The latest Government house building figures show that levels of new supply remain far below that needed to hit its ambition of one million homes by 2020.
Overall, 139,030 new homes were built in England in the year to June 2016, an increase of six per cent over the previous year, according to the latest quarterly ONS statistical release from the Department of Communities and Local Government (DCLG).
Annual housing starts totalled 144,280 in the year to June 2016, which was up 2% on the year to June 2015.
The figures indicate progress is being made, according to the Government.
“We’ve got the country building again with more new homes started and built than this time last year,” said communities secretary Sajid Javid. “This is real progress but there is much more to do. That’s why we are going further and increasing our investment in housebuilding to ensure many more people can benefit.”
Further headline figures in the statistical release include:
* On a quarterly basis, house building starts in England were estimated at 36,400 (seasonally adjusted) in the latest quarter, a 2% increase compared to the previous three months and 6% increase on a year earlier
* Completions were estimated at 34,920 (seasonally adjusted), 7% higher than the previous quarter and 2% lower than a year ago.
Private enterprise housing starts (seasonally adjusted) were 4% higher in the June quarter 2016 than the previous quarter whereas completions were 3% higher
* Starts by housing associations were 6% lower compared to the last quarter and completions 29% higher.
* All starts are now 112% above the trough in the March quarter 2009 but 26% below the March quarter 2007 peak
* All completions are 39% above the trough in the March quarter 2013 and 28% below their March quarter 2007 peak
Across he country, the figures showed “strong regional growth” according to DCLG, with high levels of completions demonstrated in London, Swindow and Wakefield.
Delivery in London saw 24% more homes being built in the year to June 2016 than the previous year with local authorities in Greenwich and Waltham Forest seeing completions soar 126% and 103% respectively over the same period.

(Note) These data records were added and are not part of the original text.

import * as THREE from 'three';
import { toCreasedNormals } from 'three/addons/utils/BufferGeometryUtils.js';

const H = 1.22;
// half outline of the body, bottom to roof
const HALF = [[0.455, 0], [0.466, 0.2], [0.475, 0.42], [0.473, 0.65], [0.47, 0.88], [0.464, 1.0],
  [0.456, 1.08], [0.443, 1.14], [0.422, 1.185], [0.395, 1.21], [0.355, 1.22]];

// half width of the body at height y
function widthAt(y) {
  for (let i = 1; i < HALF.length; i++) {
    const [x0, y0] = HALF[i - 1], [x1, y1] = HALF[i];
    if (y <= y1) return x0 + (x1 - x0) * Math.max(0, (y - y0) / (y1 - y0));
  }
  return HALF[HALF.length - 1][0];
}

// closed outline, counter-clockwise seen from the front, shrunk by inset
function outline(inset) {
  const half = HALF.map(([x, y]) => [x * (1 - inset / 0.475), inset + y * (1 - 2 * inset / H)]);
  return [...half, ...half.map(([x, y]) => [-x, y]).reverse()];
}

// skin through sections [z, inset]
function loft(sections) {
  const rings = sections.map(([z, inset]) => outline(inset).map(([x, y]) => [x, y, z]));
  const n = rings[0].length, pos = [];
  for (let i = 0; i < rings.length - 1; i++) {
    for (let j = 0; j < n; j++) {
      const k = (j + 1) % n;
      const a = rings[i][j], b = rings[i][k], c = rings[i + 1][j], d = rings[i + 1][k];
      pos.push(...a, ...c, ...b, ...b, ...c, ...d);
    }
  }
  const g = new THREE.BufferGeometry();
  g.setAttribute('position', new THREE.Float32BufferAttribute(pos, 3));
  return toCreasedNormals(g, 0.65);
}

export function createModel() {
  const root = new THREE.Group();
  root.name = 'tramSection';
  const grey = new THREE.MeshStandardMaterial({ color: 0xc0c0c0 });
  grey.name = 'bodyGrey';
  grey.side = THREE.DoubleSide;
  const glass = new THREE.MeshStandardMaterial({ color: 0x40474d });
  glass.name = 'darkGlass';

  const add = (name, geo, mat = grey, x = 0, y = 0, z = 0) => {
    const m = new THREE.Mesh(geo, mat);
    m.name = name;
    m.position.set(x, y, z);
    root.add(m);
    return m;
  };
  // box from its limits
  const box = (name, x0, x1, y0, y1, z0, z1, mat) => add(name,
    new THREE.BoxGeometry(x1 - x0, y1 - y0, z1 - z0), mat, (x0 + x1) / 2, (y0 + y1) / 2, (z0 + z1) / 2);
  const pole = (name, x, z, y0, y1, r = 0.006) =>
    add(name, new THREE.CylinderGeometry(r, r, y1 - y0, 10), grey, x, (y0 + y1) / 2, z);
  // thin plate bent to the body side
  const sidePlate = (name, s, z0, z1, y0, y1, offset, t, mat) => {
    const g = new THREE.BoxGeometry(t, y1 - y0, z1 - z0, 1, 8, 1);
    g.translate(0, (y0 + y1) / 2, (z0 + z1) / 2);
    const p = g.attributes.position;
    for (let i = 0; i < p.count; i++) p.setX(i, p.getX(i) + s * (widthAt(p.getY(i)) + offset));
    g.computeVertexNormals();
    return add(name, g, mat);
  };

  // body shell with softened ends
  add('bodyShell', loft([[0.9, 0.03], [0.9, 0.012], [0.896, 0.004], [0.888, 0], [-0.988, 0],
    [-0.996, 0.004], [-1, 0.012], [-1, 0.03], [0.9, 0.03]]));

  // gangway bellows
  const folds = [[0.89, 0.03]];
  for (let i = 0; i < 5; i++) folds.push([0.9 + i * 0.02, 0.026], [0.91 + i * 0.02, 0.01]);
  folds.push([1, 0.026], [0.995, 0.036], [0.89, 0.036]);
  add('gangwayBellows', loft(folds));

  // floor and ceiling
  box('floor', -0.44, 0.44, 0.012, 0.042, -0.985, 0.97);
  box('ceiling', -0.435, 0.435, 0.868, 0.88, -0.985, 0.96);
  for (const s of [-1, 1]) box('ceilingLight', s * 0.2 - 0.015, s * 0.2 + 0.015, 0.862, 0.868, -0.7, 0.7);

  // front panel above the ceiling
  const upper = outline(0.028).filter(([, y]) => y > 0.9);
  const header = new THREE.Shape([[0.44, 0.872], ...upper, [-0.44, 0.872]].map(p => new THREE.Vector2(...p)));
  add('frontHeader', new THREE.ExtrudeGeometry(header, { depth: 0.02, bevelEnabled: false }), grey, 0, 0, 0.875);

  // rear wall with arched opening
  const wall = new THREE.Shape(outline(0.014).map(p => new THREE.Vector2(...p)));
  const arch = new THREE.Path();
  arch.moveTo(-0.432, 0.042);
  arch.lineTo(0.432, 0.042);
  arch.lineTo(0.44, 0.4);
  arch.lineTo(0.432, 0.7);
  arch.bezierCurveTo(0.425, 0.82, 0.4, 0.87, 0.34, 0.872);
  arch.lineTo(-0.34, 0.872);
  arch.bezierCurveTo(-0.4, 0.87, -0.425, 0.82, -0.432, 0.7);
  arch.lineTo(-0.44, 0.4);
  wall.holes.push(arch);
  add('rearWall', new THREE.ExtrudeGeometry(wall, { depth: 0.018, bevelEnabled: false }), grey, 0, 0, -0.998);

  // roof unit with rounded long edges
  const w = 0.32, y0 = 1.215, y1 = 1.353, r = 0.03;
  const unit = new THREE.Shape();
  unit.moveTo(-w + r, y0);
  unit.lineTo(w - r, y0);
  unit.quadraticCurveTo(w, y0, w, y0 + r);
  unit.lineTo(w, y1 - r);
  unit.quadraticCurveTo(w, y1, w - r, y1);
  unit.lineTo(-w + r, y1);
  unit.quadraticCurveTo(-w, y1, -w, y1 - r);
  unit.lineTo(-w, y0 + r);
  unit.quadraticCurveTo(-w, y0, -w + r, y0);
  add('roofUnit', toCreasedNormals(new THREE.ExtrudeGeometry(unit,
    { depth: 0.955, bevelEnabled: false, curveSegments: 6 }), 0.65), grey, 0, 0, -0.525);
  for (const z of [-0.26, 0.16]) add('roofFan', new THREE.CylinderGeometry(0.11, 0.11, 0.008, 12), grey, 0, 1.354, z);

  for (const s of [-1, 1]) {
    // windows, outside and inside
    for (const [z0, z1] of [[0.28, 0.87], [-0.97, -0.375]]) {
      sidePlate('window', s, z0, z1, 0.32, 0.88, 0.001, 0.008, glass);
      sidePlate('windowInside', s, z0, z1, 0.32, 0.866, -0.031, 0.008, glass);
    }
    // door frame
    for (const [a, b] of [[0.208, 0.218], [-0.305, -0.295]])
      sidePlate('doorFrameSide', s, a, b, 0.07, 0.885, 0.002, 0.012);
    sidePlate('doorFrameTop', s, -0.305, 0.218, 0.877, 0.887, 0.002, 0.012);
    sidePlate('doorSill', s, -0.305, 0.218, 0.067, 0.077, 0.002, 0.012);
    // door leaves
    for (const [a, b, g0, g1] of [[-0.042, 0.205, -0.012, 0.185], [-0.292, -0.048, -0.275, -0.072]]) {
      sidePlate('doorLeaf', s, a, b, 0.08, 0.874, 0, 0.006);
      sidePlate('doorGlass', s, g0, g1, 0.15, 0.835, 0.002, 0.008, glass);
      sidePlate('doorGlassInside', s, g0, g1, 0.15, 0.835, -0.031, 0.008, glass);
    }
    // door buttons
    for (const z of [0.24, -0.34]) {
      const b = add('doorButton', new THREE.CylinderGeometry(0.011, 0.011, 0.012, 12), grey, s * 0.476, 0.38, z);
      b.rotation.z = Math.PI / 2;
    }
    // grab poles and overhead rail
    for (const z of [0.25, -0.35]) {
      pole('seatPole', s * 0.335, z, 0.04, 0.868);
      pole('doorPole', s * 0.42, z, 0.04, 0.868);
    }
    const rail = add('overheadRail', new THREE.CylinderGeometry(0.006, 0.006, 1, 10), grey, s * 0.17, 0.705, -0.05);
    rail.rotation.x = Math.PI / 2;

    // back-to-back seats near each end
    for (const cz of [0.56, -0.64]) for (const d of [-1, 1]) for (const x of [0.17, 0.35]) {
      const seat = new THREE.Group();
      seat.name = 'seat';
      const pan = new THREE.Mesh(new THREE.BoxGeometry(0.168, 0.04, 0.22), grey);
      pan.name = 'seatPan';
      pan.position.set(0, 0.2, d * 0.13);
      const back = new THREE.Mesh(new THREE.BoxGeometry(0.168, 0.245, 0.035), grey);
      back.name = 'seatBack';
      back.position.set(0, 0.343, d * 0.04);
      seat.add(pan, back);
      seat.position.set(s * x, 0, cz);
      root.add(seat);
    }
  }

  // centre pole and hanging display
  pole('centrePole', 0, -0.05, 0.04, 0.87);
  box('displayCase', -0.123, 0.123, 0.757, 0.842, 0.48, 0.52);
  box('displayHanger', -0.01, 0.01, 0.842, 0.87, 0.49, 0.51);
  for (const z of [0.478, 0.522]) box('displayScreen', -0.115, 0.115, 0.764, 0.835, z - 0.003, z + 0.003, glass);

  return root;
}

While in Swindon and Wakefield completions were up 104% and 41% respectively.
“Councils and the Government both share the same ambition to build more homes. Bold new action is needed to solve our housing crisis and a renaissance in house building by councils must be at the heart of this,” said Councillor Martin Tett, housing spokesperson at the Local Government Association (LGA).

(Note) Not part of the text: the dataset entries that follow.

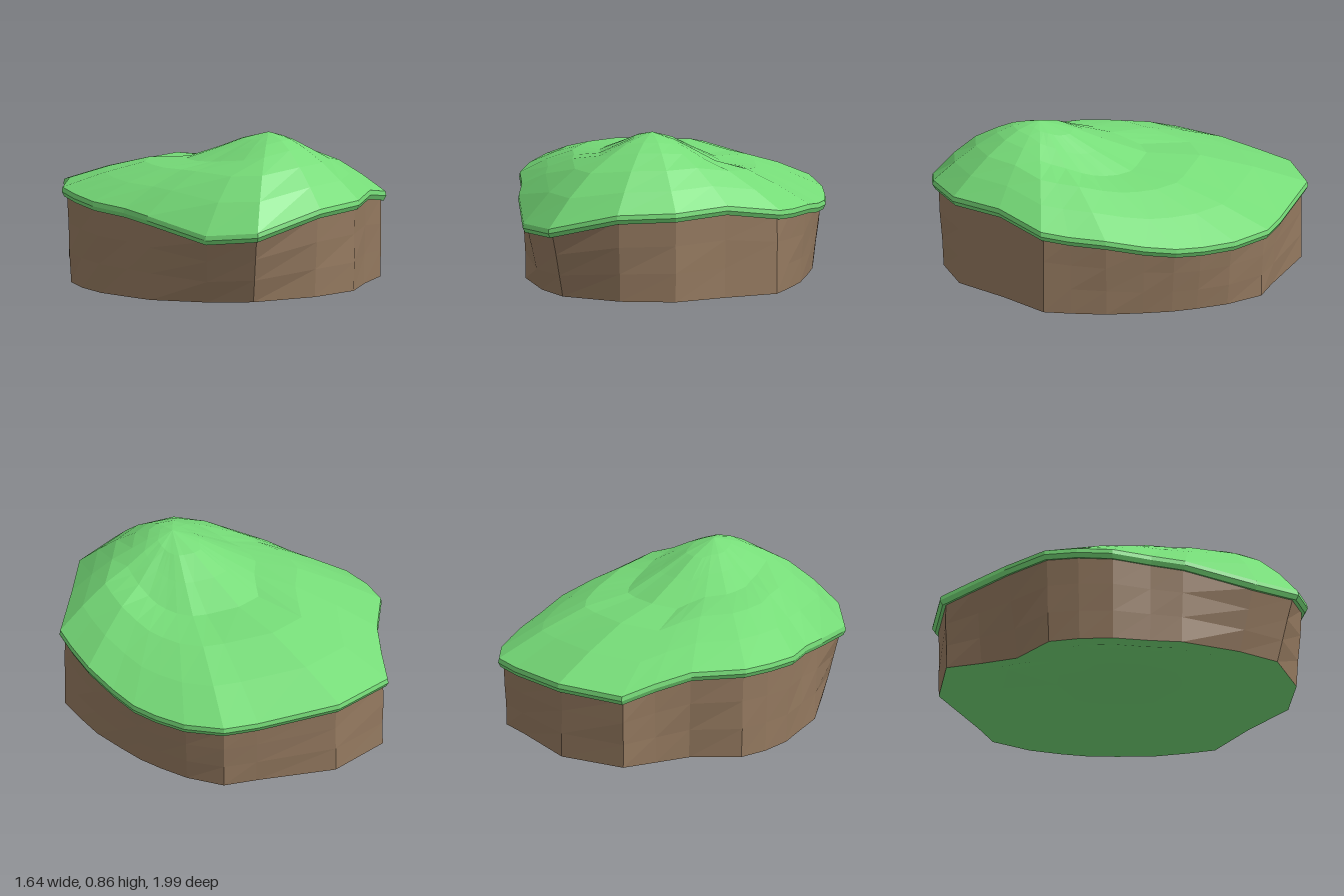
import * as THREE from 'three';

// Rim of the mound: x, z, height of the grass edge, plan scale of the wall foot
const RIM = [
  [-0.27, -0.98, 0.46, 0.965], [0.11, -1.0, 0.47, 0.965], [0.5, -0.78, 0.42, 0.94], [0.66, -0.68, 0.41, 0.95],
  [0.76, -0.48, 0.39, 0.93], [0.8, -0.3, 0.385, 0.92], [0.82, -0.15, 0.39, 0.915], [0.81, 0.02, 0.41, 0.92],
  [0.79, 0.23, 0.45, 0.93], [0.73, 0.42, 0.465, 0.95], [0.68, 0.56, 0.485, 0.965], [0.42, 0.74, 0.54, 0.955],
  [0.17, 0.94, 0.535, 0.96], [-0.14, 0.99, 0.525, 0.94], [-0.52, 0.92, 0.425, 0.88], [-0.69, 0.69, 0.4, 0.87],
  [-0.77, 0.3, 0.47, 0.95], [-0.78, 0.12, 0.49, 0.955], [-0.82, -0.09, 0.505, 0.935], [-0.79, -0.28, 0.52, 0.94],
  [-0.73, -0.45, 0.53, 0.94], [-0.51, -0.65, 0.535, 0.89], [-0.38, -0.82, 0.5, 0.93],
];
const PEAK = [-0.03, 0.43, 0.865];

// Distance from the peak, relative height on the back slope, on the front slope
const SLOPE = [
  [0, 1, 1], [0.13, 0.87, 0.96], [0.25, 0.69, 0.91], [0.4, 0.49, 0.79],
  [0.6, 0.43, 0.57], [0.8, 0.24, 0.3], [1, 0, 0],
];

// Closed rings of points, joined from the top or middle outward and down
function loft(name, rings, color) {
  const n = rings[0].length;
  const index = [];
  for (let i = 0; i < rings.length - 1; i++) {
    for (let j = 0; j < n; j++) {
      const k = (j + 1) % n;
      const a = i * n + j, b = i * n + k, c = a + n, d = b + n;
      index.push(a, b, d, a, d, c);
    }
  }
  const geometry = new THREE.BufferGeometry();
  geometry.setAttribute('position', new THREE.Float32BufferAttribute(rings.flat(2), 3));
  geometry.setIndex(index);
  geometry.computeVertexNormals();
  const mesh = new THREE.Mesh(geometry, new THREE.MeshStandardMaterial({ color, flatShading: true }));
  mesh.name = name;
  return mesh;
}

// Rim scaled in plan and lowered
const lipRing = (scale, drop) => RIM.map(([x, z, y]) => [x * scale, y - drop, z * scale]);

// The foot of the wall dips along both sides, a little more on the side at -x
const footY = (x, z) => 0.05 - (x < 0 ? 0.042 : 0.034) * (1 - Math.min(1, z * z));

export function createModel() {
  const group = new THREE.Group();
  group.name = 'grassyMound';
  const green = 0x76dc78, brown = 0x957a60;

  // Grass slopes spread from the peak: low second hump behind, fuller shoulder at -x
  const slopes = SLOPE.map(([t, back, front]) => RIM.map(([x, z, y]) => {
    const dx = x * 0.995 - PEAK[0], dz = z * 0.995 - PEAK[1];
    const r = Math.hypot(dx, dz);
    const side = Math.max(0, -dx / r) ** 2;
    const shoulder = 0.13 * side * t * Math.sin(Math.PI * t) * (1 + 0.8 * dz / r);
    const f = THREE.MathUtils.lerp(back, front, 0.5 + 0.5 * dz / r) + shoulder;
    return [PEAK[0] + dx * t, y + (PEAK[2] - y) * f, PEAK[1] + dz * t];
  }));
  group.add(loft('grassTop', slopes, green));

  // Overhanging lip of turf
  group.add(loft('grassLip', [
    lipRing(0.995, 0), lipRing(1, 0.025), lipRing(0.985, 0.05), lipRing(0.955, 0.045),
  ], green));

  // Earth wall, slightly uneven in the middle
  const wall = [0, 0.33, 0.66, 1].map((t, i) => RIM.map(([x, z, y, foot], j) => {
    const uneven = i % 3 ? 0.003 * Math.sin(j * 2.4 + i * 1.9) : 0;
    const s = THREE.MathUtils.lerp(0.967, foot, t) + uneven;
    return [x * s, THREE.MathUtils.lerp(y - 0.035, footY(x, z * foot), t), z * s];
  }));
  group.add(loft('earthWall', wall, brown));

  // Hollow underside: distance from the middle, share of the hollow's depth
  const hollow = [[1, 0], [0.85, 0.15], [0.65, 0.65], [0.35, 0.9], [0, 1]];
  const under = hollow.map(([t, h]) => RIM.map(([x, z, , foot]) => [
    x * foot * t, THREE.MathUtils.lerp(footY(x, z * foot), 0.105, h), z * foot * t,
  ]));
  group.add(loft('underside', under, green));
  return group;
}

“We need to be building up to 250,000 a year to tackle our housing crisis. The private sector clearly has an important role to play but these figures only serve to confirm that they cannot build the homes we need on its own, and will likely be further restricted by uncertainties in the months and years ahead.
“Councils want to get on with the job of building the new homes that people in their areas desperately need.

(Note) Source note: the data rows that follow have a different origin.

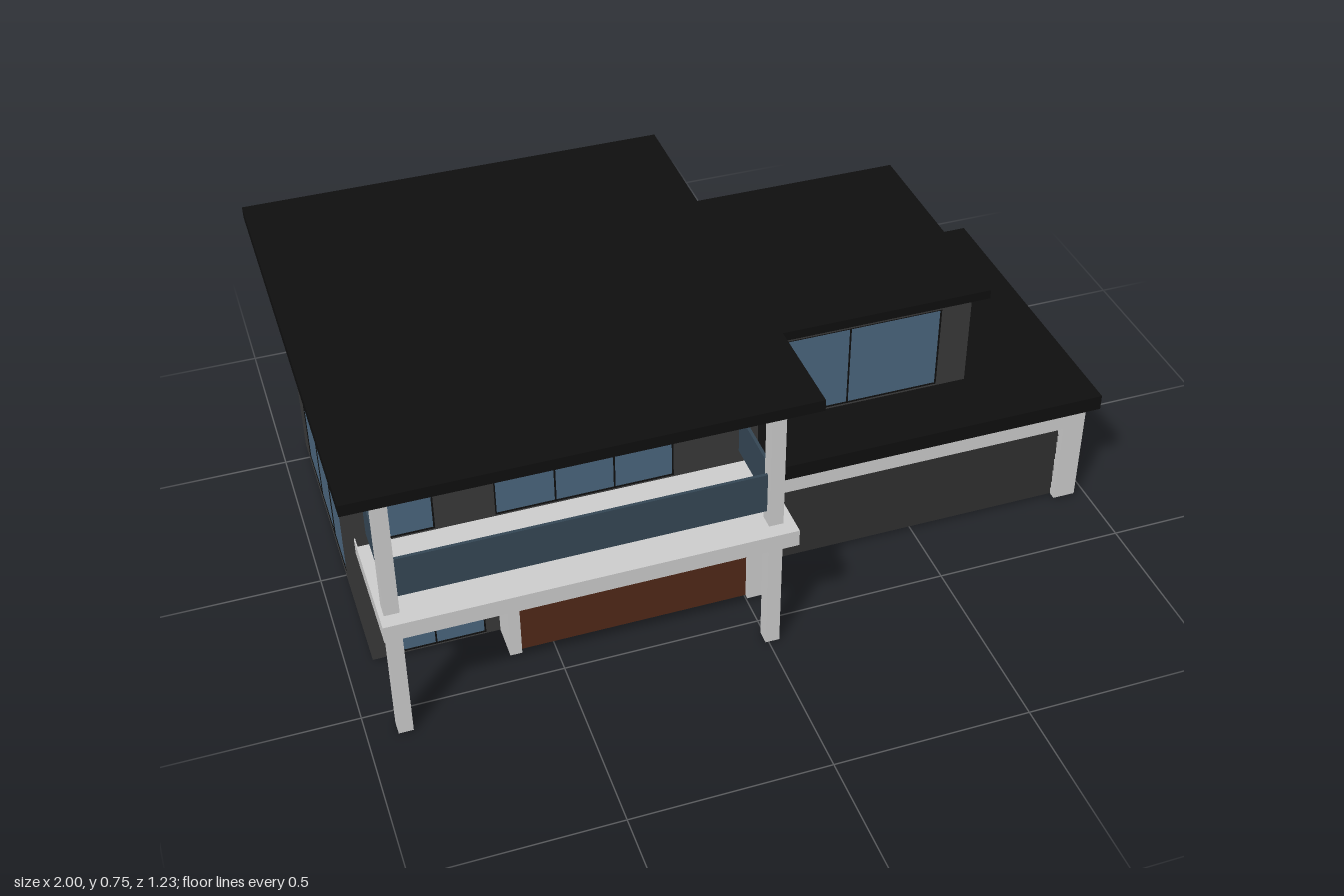
import * as THREE from 'three';

const paint = (color) => new THREE.MeshStandardMaterial({ color });
const T = 0.03; // wall thickness

export function createModel() {
  const house = new THREE.Group();
  house.name = 'house';
  const white = paint(0xcccccc), dark = paint(0x383838), black = paint(0x0f0f0f);
  const glass = paint(0x4a657d), railGlass = paint(0x344654);
  const wood = paint(0x502818), door = paint(0x2b2b2b);

  // Box given by its limits on each axis
  function box(name, mat, [x0, x1], [y0, y1], [z0, z1], parent = house) {
    const mesh = new THREE.Mesh(new THREE.BoxGeometry(x1 - x0, y1 - y0, z1 - z0), mat);
    mesh.position.set((x0 + x1) / 2, (y0 + y1) / 2, (z0 + z1) / 2);
    mesh.name = name;
    parent.add(mesh);
    return mesh;
  }

  const rect = (C, u0, u1, v0, v1) => new C([[u0, v0], [u1, v0], [u1, v1], [u0, v1]]
    .map(([u, v]) => new THREE.Vector2(u, v)));

  // Wall panel with framed windows: [u0, u1, v0, v1, panes]
  function wall(name, mat, [u0, u1], [v0, v1], windows = []) {
    const group = new THREE.Group();
    group.name = name;
    const shape = rect(THREE.Shape, u0, u1, v0, v1);
    for (const [a, b, c, d] of windows) shape.holes.push(rect(THREE.Path, a, b, c, d));
    const panel = new THREE.Mesh(new THREE.ExtrudeGeometry(shape, { depth: T, bevelEnabled: false }), mat);
    panel.name = name + 'Panel';
    group.add(panel);
    const f = 0.004;
    for (const [a, b, c, d, panes] of windows) {
      box('windowGlass', glass, [a, b], [c, d], [0.004, T - 0.004], group);
      for (const v of [c, d - f]) box('windowRail', black, [a, b], [v, v + f], [0.002, T - 0.002], group);
      for (let i = 0; i <= panes; i++) {
        const u = a + (b - a - f) * i / panes;
        box('windowMullion', black, [u, u + f], [c, d], [0.002, T - 0.002], group);
      }
    }
    house.add(group);
    return group;
  }
  // Panels facing front/back end at z; panels facing sideways run along z and end at x
  const frontWall = (z, ...args) => { wall(...args).position.z = z - T; };
  const sideWall = (x, ...args) => {
    const g = wall(...args);
    g.rotation.y = -Math.PI / 2;
    g.position.x = x;
  };

  // Main block
  frontWall(0.33, 'lowerFrontWall', dark, [-0.935, -0.615], [0.01, 0.335],
    [[-0.9, -0.65, 0.012, 0.275, 2]]);
  frontWall(0.33, 'upperFrontWall', dark, [-0.935, 0.055], [0.38, 0.725],
    [[-0.89, -0.75, 0.382, 0.67, 1], [-0.605, -0.16, 0.382, 0.67, 3]]);
  frontWall(-0.515, 'mainBackWall', dark, [-0.935, 0.055], [0.01, 0.725]);
  sideWall(-0.935 + T, 'mainRightWall', dark, [-0.515, 0.3], [0.01, 0.725],
    [[-0.49, 0.025, 0.012, 0.275, 3], [-0.49, -0.095, 0.615, 0.687, 2]]);
  sideWall(0.055, 'mainLeftUpperWall', dark, [-0.515, 0.3], [0.335, 0.725]);
  box('mainLeftLowerWall', white, [0, 0.056], [0.01, 0.335], [-0.545, 0.425]);
  box('mainRoof', black, [-1, 0.105], [0.725, 0.755], [-0.612, 0.614]);

  // Entrance bay
  box('entrancePost', white, [-0.615, -0.585], [0.01, 0.335], [0.3, 0.425]);
  box('entrancePanel', wood, [-0.585, 0], [0.01, 0.335], [0.39, 0.412]);

  // Balcony
  box('balconySlab', white, [-0.938, 0.055], [0.335, 0.38], [0.3, 0.614]);
  for (const x of [-0.927, -0.008]) {
    box('balconyPost', white, [x, x + 0.036], [0, 0.335], [0.54, 0.577]);
    box('balconyPost', white, [x, x + 0.036], [0.38, 0.725], [0.54, 0.577]);
    box('sideRailGlass', railGlass, [x + 0.014, x + 0.022], [0.415, 0.525], [0.33, 0.56]);
  }
  box('frontRailGlass', railGlass, [-0.913, 0.014], [0.415, 0.525], [0.553, 0.561]);

  // Garage, open below
  box('garageRoof', black, [0.056, 1], [0.295, 0.337], [-0.494, 0.34]);
  box('garageLeftWall', white, [0.935, 0.965], [0.01, 0.295], [-0.43, 0.3]);
  box('garageBackWall', white, [0.055, 0.965], [0.01, 0.295], [-0.46, -0.43]);
  box('garageHeader', white, [0.115, 0.905], [0.245, 0.295], [0.3, 0.33]);
  for (const [a, b] of [[0.055, 0.115], [0.905, 0.965]])
    box('garagePier', white, [a, b], [0.01, 0.295], [0.3, 0.33]);

  // Slatted garage door, each slat tilted a little
  const slats = 12, h = 0.235 / slats;
  box('garageDoorBacking', door, [0.115, 0.905], [0.01, 0.245], [0.297, 0.303]);
  for (let i = 0; i < slats; i++) {
    const y = 0.01 + i * h;
    const slat = box('garageDoorSlat', door, [0.115, 0.905], [y + 0.001, y + h - 0.001], [0.302, 0.309]);
    slat.rotation.x = -0.25;
  }

  // Upper room over the garage
  frontWall(0.157, 'upperRoomFrontWall', dark, [0.055, 0.695], [0.335, 0.605],
    [[0.118, 0.615, 0.34, 0.577, 2]]);
  frontWall(-0.387, 'upperRoomBackWall', dark, [0.055, 0.695], [0.335, 0.605]);
  sideWall(0.695, 'upperRoomLeftWall', dark, [-0.387, 0.127], [0.335, 0.605],
    [[-0.375, -0.058, 0.496, 0.574, 2]]);
  box('upperRoomRoof', black, [0.055, 0.73], [0.605, 0.63], [-0.447, 0.187]);

  return house;
}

“If we are to stand any chance of solving our housing crisis, councils must be able to replace sold homes and reinvest in building more of the genuine affordable homes our communities desperately need now more than ever.”
Gavin Smart,, deputy chief executive of the Chartered Institute of Housing said: “The government’s latest house-building figures confirm there is still a lot to do to meet the level of supply we need. It’s an encouraging sign that the number of new starts is up, but we are still not building anywhere near the homes we need and with every passing quarter the target of a million new homes in the lifetime of this Parliament becomes harder to achieve.
“In recent weeks research has shown us that homeownership is at a 30-year low, private renting is at a 40-year high and homelessness continues to steadily rise.
“The latest house building figures, taken together with research demonstrating the challenges our housing market now faces are the clearest indication that the government must act in the Autumn Statement to make sure more homes are built and the organisations ready to build them are supported.”
Rod Lockhart, managing director of online mortgage lender LendInvest said: “The modest pace of the improvements is a concern. At the current rate, we will fall well short of the Government’s target of one million new homes by 2020, and fail to make inroads into the sharp housing shortage in the UK.
“The onus is on the Government to jumpstart the housebuilding industry. The large housebuilders are not keen to do more, so efforts must be focused on small and medium-sized builders. The rumoured £5bn Home Building Fund is a good start, but finance is not the only area holding these builders back. More has to be done to reduce the complexities of the planning system and open up access to land to build on.”